Senior citizens, in both age and prominence in the community, added a venerable touch to Sunday's pro-democracy rally, as the usual suspects trudged their well-worn path from Victoria Park to Central. The march was notable in that it was the first time that the quartet often referred to as the 'Big Four' of the pro-democracy movement had appeared together at such a rally. But what can we read into their relative positions in the long procession? Well and truly out in front was the outspoken prelate Cardinal Joseph Zen Ze-kiun, right behind the banner demanding universal suffrage in 2012 and at the head of a band of old folk pleading to be given the vote in their lifetime. Democratic Party founding chairman Martin Lee Chu-ming and Apple Daily publisher Jimmy Lai Chee-ying strode together in the middle of it all. Fetching up the rear - about as far from the 2012 banner as it was possible to be - was newly elected legislator Anson Chan Fang On-sang and her family. Any significance in that, in view of the fact that - despite the theme of the march - Mrs Chan advised the populace that the real goal was universal suffrage in 2017? Probably not.
Readiness with a five-year difference
While senior citizens pressed for universal suffrage in 2012 fearing they might not live long enough to cast a vote for chief executive, a group of youth leaders and students taking part in a political forum displayed greater patience.
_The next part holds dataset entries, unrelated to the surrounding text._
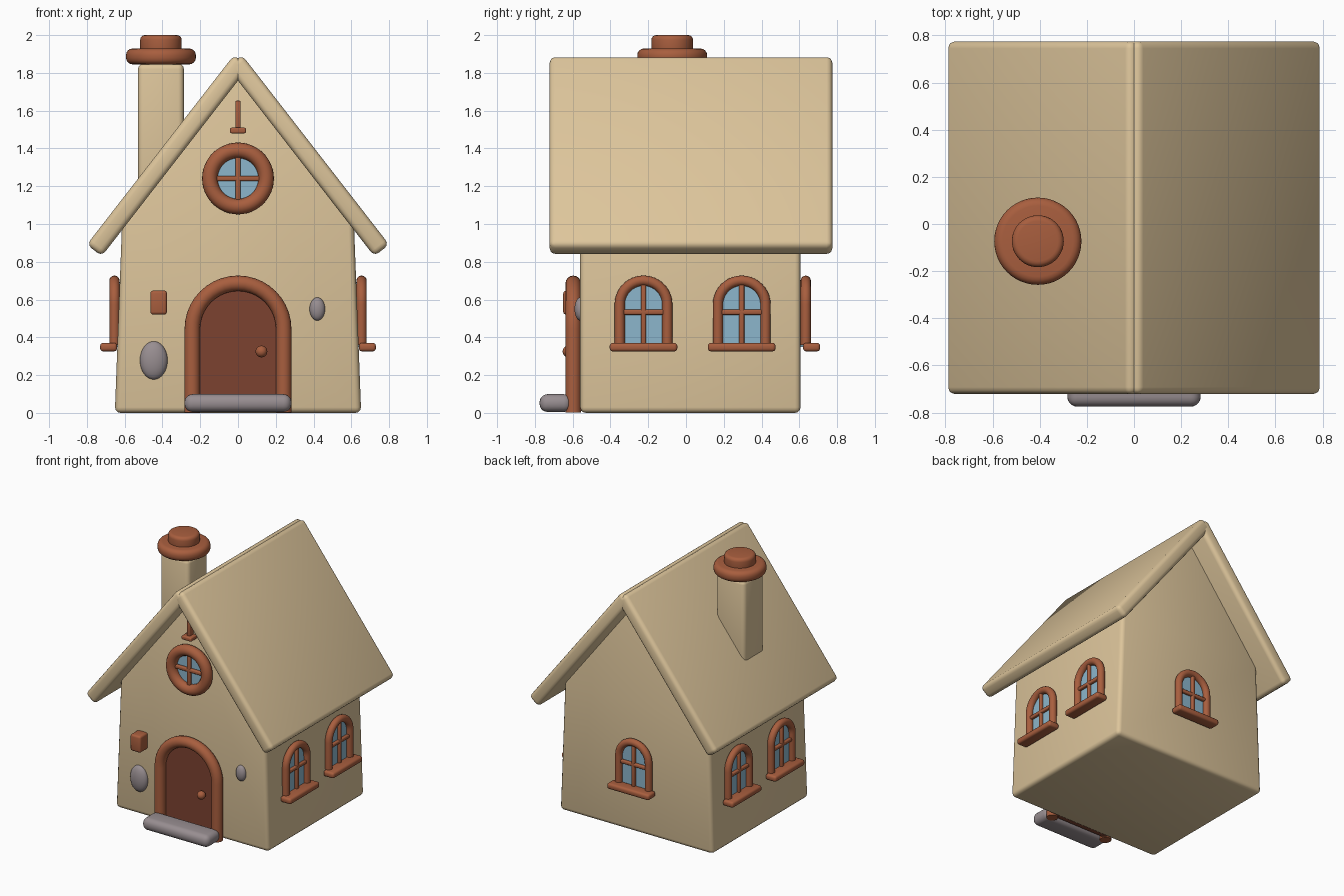
import bpy, bmesh, math
from mathutils import Matrix, Vector

if "Cube" in bpy.data.objects:
    bpy.data.objects.remove(bpy.data.objects["Cube"])


def mat(name, r, g, b):
    lin = lambda c: (c / 255 / 12.92) if c < 10 else ((c / 255 + 0.055) / 1.055) ** 2.4
    m = bpy.data.materials.new(name)
    m.diffuse_color = (lin(r), lin(g), lin(b), 1)
    m.use_nodes = True
    m.node_tree.nodes["Principled BSDF"].inputs["Base Color"].default_value = m.diffuse_color
    return m


TAN = mat("tan_plaster", 221, 197, 155)
WOOD = mat("orange_brown_wood", 168, 94, 62)
DOOR = mat("dark_brown_wood", 124, 66, 48)
GLASS = mat("blue_glass", 140, 182, 204)
STONE = mat("grey_stone", 152, 142, 145)
I = Matrix.Identity(4)


def finish(name, bm, material, m=I, bevel=0, segs=3):
    if bevel:
        sharp = [e for e in bm.edges if e.calc_face_angle(0) > math.radians(25)]
        bmesh.ops.bevel(bm, geom=sharp, offset=bevel, segments=segs, profile=0.5,
                        affect='EDGES', clamp_overlap=True)
    bmesh.ops.recalc_face_normals(bm, faces=bm.faces)
    bm.transform(m)
    me = bpy.data.meshes.new(name)
    bm.to_mesh(me)
    bm.free()
    me.materials.append(material)
    ob = bpy.data.objects.new(name, me)
    bpy.context.collection.objects.link(ob)
    return ob


def box(name, c, size, material, bevel=0.0, m=I, segs=3):
    bm = bmesh.new()
    bmesh.ops.create_cube(bm, size=1)
    bm.transform(Matrix.Translation(c) @ Matrix.Diagonal((*size, 1)))
    return finish(name, bm, material, m, bevel, segs)


def prism(name, pts, y0, y1, material, bevel=0.0, m=I):
    """Extrude an XZ outline along y."""
    bm = bmesh.new()
    f = bm.faces.new([bm.verts.new((x, y0, z)) for x, z in pts])
    r = bmesh.ops.extrude_face_region(bm, geom=[f])
    vs = [v for v in r["geom"] if isinstance(v, bmesh.types.BMVert)]
    bmesh.ops.translate(bm, verts=vs, vec=(0, y1 - y0, 0))
    return finish(name, bm, material, m, bevel)


def ball(name, c, size, material):
    bm = bmesh.new()
    bmesh.ops.create_uvsphere(bm, u_segments=24, v_segments=16, radius=1)
    return finish(name, bm, material, Matrix.Translation(c) @ Matrix.Diagonal((*size, 1)))


def disc(name, c, r, h, material, bevel=0.0, m=I, segs=4):
    bm = bmesh.new()
    bmesh.ops.create_cone(bm, cap_ends=True, segments=48, radius1=r, radius2=r, depth=h)
    return finish(name, bm, material, Matrix.Translation(c) @ m, bevel, segs)


def arch(r, zc, z0, n=20):
    """Outline of a round-topped opening, from lower right to lower left."""
    arc = [(r * math.cos(math.pi * i / n), zc + r * math.sin(math.pi * i / n)) for i in range(n + 1)]
    return [(r, z0)] + arc + [(-r, z0)]


def tube(name, pts, y, rad, material, m=I, closed=False, n=16):
    """Sweep a round section along an XZ path."""
    bm = bmesh.new()
    rings = []
    k = len(pts)
    for i, p in enumerate(pts):
        a = pts[(i - 1) % k] if closed or i else p
        b = pts[(i + 1) % k] if closed or i < k - 1 else p
        t = Vector((b[0] - a[0], 0, b[1] - a[1])).normalized()
        side = Vector((t.z, 0, -t.x))
        rings.append([bm.verts.new(Vector((p[0], y, p[1])) + rad * (
            side * math.cos(2 * math.pi * j / n) + Vector((0, 1, 0)) * math.sin(2 * math.pi * j / n)))
            for j in range(n)])
    for i in range(k if closed else k - 1):
        A, B = rings[i], rings[(i + 1) % k]
        for j in range(n):
            bm.faces.new((A[j], A[(j + 1) % n], B[(j + 1) % n], B[j]))
    if not closed:
        bm.faces.new(rings[0])
        bm.faces.new(rings[-1])
    return finish(name, bm, material, m)


# House body: tapered walls and gable in one profile
prism("house_body", [(-0.652, 0), (0.652, 0), (0.614, 1.0), (0, 1.81), (-0.614, 1.0)],
      -0.56, 0.607, TAN, 0.03)

# Roof slabs, mirrored over the ridge
d, nrm = Vector((0.613, -0.790)), Vector((0.790, 0.613))
top = Vector((0.021, 1.895))
L, T = 1.271, 0.10
slab = [top, top + d * L, top + d * L - nrm * T, top - nrm * T]
for s, side in ((1, "right"), (-1, "left")):
    prism("roof_" + side, [(s * p.x, p.y) for p in slab], -0.722, 0.775, TAN, 0.03)

# Chimney with two round caps
box("chimney_shaft", (-0.408, -0.073, 1.46), (0.243, 0.243, 0.78), TAN, 0.03)
disc("chimney_collar", (-0.408, -0.073, 1.887), 0.185, 0.084, WOOD, 0.035)
disc("chimney_pot", (-0.408, -0.073, 1.95), 0.11, 0.10, WOOD, 0.025)

# Door, frame, knob and step
prism("door", arch(0.22, 0.444, 0.01), -0.585, -0.54, DOOR)
tube("door_frame", arch(0.242, 0.444, 0.003), -0.597, 0.041, WOOD)
ball("door_knob", (0.124, -0.622, 0.325), (0.031, 0.031, 0.031), WOOD)
box("door_step", (0, -0.69, 0.052), (0.566, 0.17, 0.094), STONE, 0.042, segs=5)

# Round gable window
ring = [(0.149 * math.cos(a * math.pi / 24), 1.241 + 0.149 * math.sin(a * math.pi / 24)) for a in range(48)]
tube("round_window_frame", ring, -0.59, 0.041, WOOD, closed=True)
disc("round_window_glass", (0, -0.565, 1.241), 0.14, 0.03, GLASS, m=Matrix.Rotation(math.pi / 2, 4, 'X'))
box("round_window_bar_upright", (0, -0.59, 1.241), (0.028, 0.028, 0.25), WOOD, 0.008)
box("round_window_bar_level", (0, -0.59, 1.241), (0.25, 0.028, 0.028), WOOD, 0.008)

# Small bracket under the gable peak
box("gable_bracket_post", (0, -0.58, 1.575), (0.028, 0.05, 0.155), WOOD, 0.006)
box("gable_bracket_foot", (0, -0.59, 1.495), (0.084, 0.08, 0.03), WOOD, 0.008)

# Wall box and inset stones beside the door
box("wall_box", (-0.42, -0.60, 0.584), (0.088, 0.10, 0.127), WOOD, 0.015)
ball("wall_stone_large", (-0.446, -0.56, 0.278), (0.073, 0.04, 0.101), STONE)
ball("wall_stone_small", (0.42, -0.56, 0.55), (0.041, 0.03, 0.061), STONE)


# Arched windows, built facing -y and turned onto each wall
def window(name, x, y, angle):
    m = Matrix.Translation((x, y, 0)) @ Matrix.Rotation(math.radians(angle), 4, 'Z')
    prism(name + "_glass", arch(0.118, 0.574, 0.35), -0.016, 0.02, GLASS, m=m)
    tube(name + "_frame", arch(0.126, 0.574, 0.36), -0.024, 0.027, WOOD, m)
    box(name + "_bar_upright", (0, -0.026, 0.525), (0.027, 0.026, 0.33), WOOD, 0.008, m)
    box(name + "_bar_level", (0, -0.026, 0.533), (0.22, 0.026, 0.027), WOOD, 0.008, m)
    box(name + "_sill", (0, -0.055, 0.348), (0.358, 0.09, 0.045), WOOD, 0.016, m)


for tag, y in (("front", -0.225), ("back", 0.295)):
    window("right_window_" + tag, 0.63, y, 90)
    window("left_window_" + tag, -0.63, y, -90)
window("back_window", 0, 0.61, 180)

# Smooth shading with crisp edges
for ob in bpy.context.collection.objects:
    ob.select_set(True)
    bpy.context.view_layer.objects.active = ob
bpy.ops.object.shade_smooth_by_angle(angle=math.radians(40))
Participants who spoke at the forum, attended by Secretary for Constitutional and Mainland Affairs Stephen Lam Sui-lung, said Hong Kong needed time to prepare for democracy. In a counter-propaganda offensive against the democrats' slogan '2012: we are ready', in a full-page advertisement in some Chinese-language newspapers yesterday, the youth leaders declared: '2017: we are ready.' Did this more relaxed attitude - at odds with the usual impetuousness of youth - have anything to do with the fact that the symposium involved a list of Beijing-friendly groups and was held across the border at the Mission Hills Golf Club in Dongguan ? Of course not.
Tsang set to rub shoulders with royals
In his first visit to the Middle East since taking the top job in 2005, Chief Executive Donald Tsang Yam-kuen is poised for a right royal reception in Kuwait, Saudi Arabia and the UAE. Arrangements are being made for him to stay at the rulers' palaces and meet the two nations' royal families during a trip beginning on January 25. If confirmed, that will surely be a classy trip, even though Mr Tsang and local business delegates will give the seven-star Burj Al Arab hotel in Dubai a miss.
Offer for disgraced chief
Disgraced broadcasting chief Chu Pui-hing, who relinquished the helm of RTHK last July, has been approached by Robert Chua Wah-peng and his wife to help expand their interactive television channel into the mainland. They seem to be forgiving about his alleged affair with a table dancer named Coco. 'I think his private life and his professions are two different things. It's a pity that the media like to turn one's misfortune into news,' Mrs Chua said. But the rules prohibit senior officials taking up jobs that may arouse conflict of interest so shortly after departure.